They are living at the far end of the beach where there are always several trucks and campers lined up.  A large hut made of palm branches provides temporary lodging beside the car.  One evening we were invited for tea Argentinean style – strong yerba matte brewed in a small clay pot and drunk communally through a metal straw.  Reminiscent of a scene of the late 60s along California’s Route 1 without the drugs. They are natural parents and genuinely enjoy being with their children 24/7 – homeschooled by mother, Calendaria, in Spanish, and only speaking English with Herman.  Infectiously enthusiastic, Herman only speaks of challenges not problems.  Four young children, an old car that constantly needs maintenance and cramped living space (the car) would probably drive most of us to insanity…But they don’t just cope, they thrive! Their website is worth checking. http://www.argentinaalaska.com/

Gerard Entertains

2 thoughts on “Graham Paige on the Beach

Leave a Reply

Fill in your details below or click an icon to log in:

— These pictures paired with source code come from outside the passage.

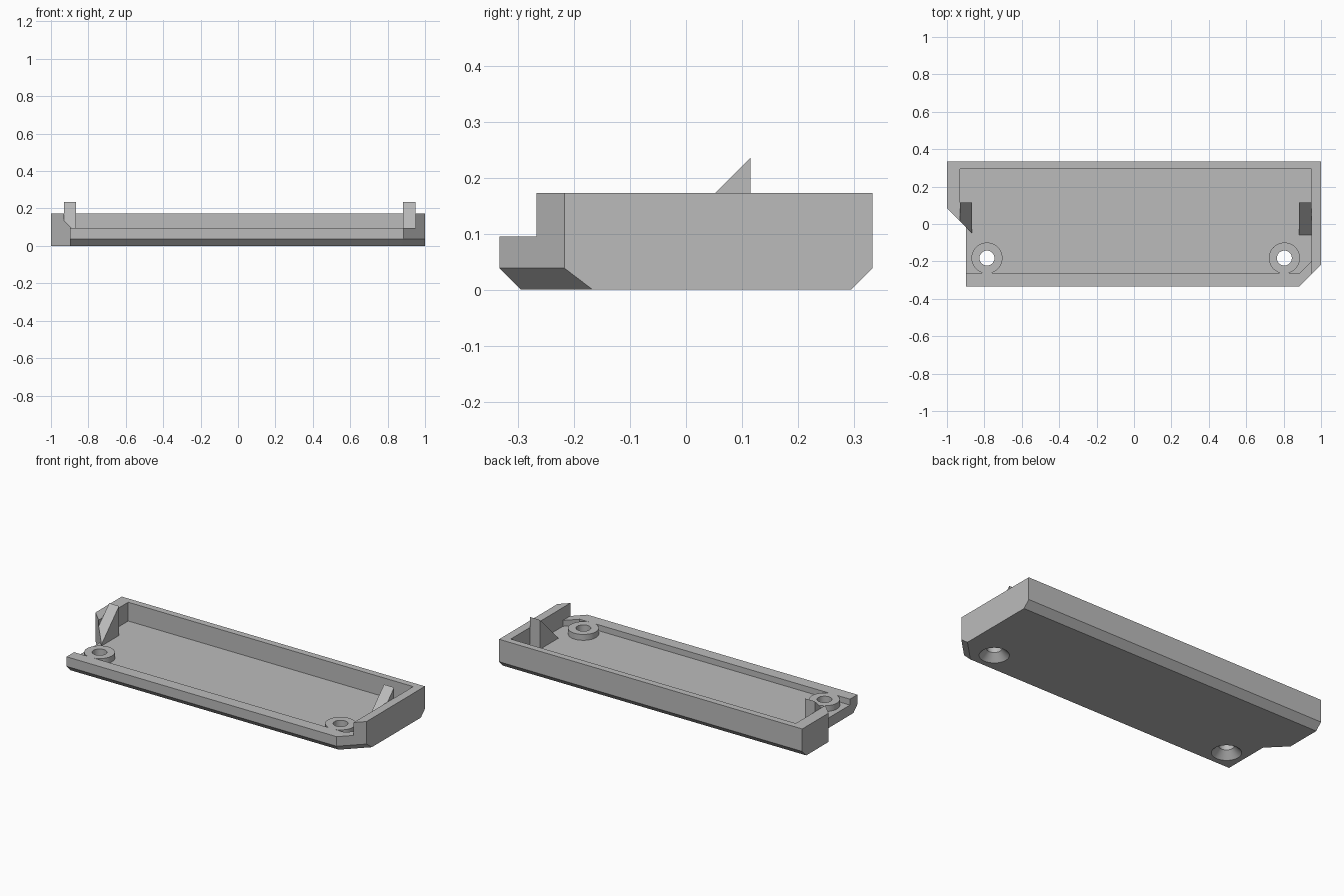
import bpy, bmesh, math

old = bpy.data.objects.get("Cube")
if old:
    bpy.data.objects.remove(old, do_unlink=True)

grey = bpy.data.materials.new("light grey plastic")
grey.use_nodes = True
colour = (0.5, 0.5, 0.5, 1)
grey.diffuse_color = colour
grey.node_tree.nodes["Principled BSDF"].inputs["Base Color"].default_value = colour


def loft(name, rings):
    """Closed solid through matching rings of 3D points."""
    bm = bmesh.new()
    loops = [[bm.verts.new(p) for p in ring] for ring in rings]
    n = len(loops[0])
    for a, b in zip(loops, loops[1:]):
        for i in range(n):
            j = (i + 1) % n
            bm.faces.new((a[i], a[j], b[j], b[i]))
    bm.faces.new(loops[0][::-1])
    bm.faces.new(loops[-1])
    bmesh.ops.recalc_face_normals(bm, faces=bm.faces)
    mesh = bpy.data.meshes.new(name)
    bm.to_mesh(mesh)
    bm.free()
    mesh.materials.append(grey)
    obj = bpy.data.objects.new(name, mesh)
    bpy.context.collection.objects.link(obj)
    return obj


def prism(name, outline, z0, z1):
    return loft(name, [[(x, y, z) for x, y in outline] for z in (z0, z1)])


def disc(name, x, y, levels, sides=48):
    """Round solid through (radius, z) levels."""
    turns = [2 * math.pi * i / sides for i in range(sides)]
    return loft(name, [[(x + r * math.cos(t), y + r * math.sin(t), z) for t in turns]
                       for r, z in levels])


def combine(target, tool, operation):
    """Apply a boolean and remove the tool."""
    mod = target.modifiers.new("boolean", 'BOOLEAN')
    mod.operation, mod.solver, mod.object = operation, 'EXACT', tool
    graph = bpy.context.evaluated_depsgraph_get()
    mesh = bpy.data.meshes.new_from_object(target.evaluated_get(graph))
    target.modifiers.clear()
    target.data = mesh
    bpy.data.objects.remove(tool, do_unlink=True)


HALF, TOP, LIP, FLOOR, BEVEL = 0.333, 0.172, 0.095, 0.06, 0.038
WALL_L, WALL_R, WALL_B, WALL_F = -0.93, 0.95, 0.294, -0.262

# Outer block with one clipped corner and bevelled lower edges
outer = [(-1, HALF), (1, HALF), (1, -0.217), (0.884, -HALF), (-1, -HALF)]
foot_y = HALF - BEVEL
foot = [(-1, foot_y), (1, foot_y), (1, -0.167), (0.872, -foot_y), (-1, -foot_y)]
tray = loft("tray", [[(x, y, z) for x, y in ring]
                     for ring, z in ((foot, 0), (outer, BEVEL), (outer, TOP))])

# Cut-away corner at the open end
combine(tray, prism("corner_cutter", [(-1.2, -0.6), (-0.898, -0.6), (-0.898, -0.017),
                                      (-1.2, 0.285)], -0.1, 0.4), 'DIFFERENCE')

# Recess: open front above the lip, chamfered pocket below it
combine(tray, prism("upper_cutter", [(WALL_L, -0.6), (WALL_R, -0.6), (WALL_R, WALL_B),
                                     (WALL_L, WALL_B)], LIP, 0.4), 'DIFFERENCE')
combine(tray, prism("pocket_cutter", [(WALL_L, WALL_F), (0.885, WALL_F), (WALL_R, -0.197),
                                      (WALL_R, WALL_B), (WALL_L, WALL_B)],
                    FLOOR, 0.15), 'DIFFERENCE')

# Screw bosses with countersunk holes
for x in (-0.786, 0.804):
    y = -0.182
    combine(tray, disc("boss", x, y, [(0.083, 0.03), (0.083, LIP)]), 'UNION')
    combine(tray, disc("screw_hole", x, y, [(0.09, -0.01), (0.04, 0.04), (0.04, 0.2)]),
            'DIFFERENCE')

# Sloped clips against the end walls
profile = [(-0.07, 0.05), (0.115, 0.05), (0.115, 0.235)]
for side, x0, x1 in (("right", WALL_L, -0.865), ("left", 0.883, WALL_R)):
    clip = loft(side + "_clip", [[(x, y, z) for y, z in profile] for x in (x0, x1)])
    if side == "right":
        combine(clip, prism("clip_cutter", [(-1.2, 0.285), (-1.2, -0.3), (-0.615, -0.3)],
                            -0.1, 0.4), 'DIFFERENCE')
    combine(tray, clip, 'UNION')

# Smooth round walls, crisp edges
bpy.ops.object.select_all(action='DESELECT')
tray.select_set(True)
bpy.context.view_layer.objects.active = tray
bpy.ops.object.shade_smooth_by_angle(angle=math.radians(25))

WordPress.com Logo

You are commenting using your WordPress.com account. Log Out / Change )

Twitter picture

You are commenting using your Twitter account. Log Out / Change )

Facebook photo

You are commenting using your Facebook account. Log Out / Change )

Google+ photo

You are commenting using your Google+ account. Log Out / Change )

Connecting to %s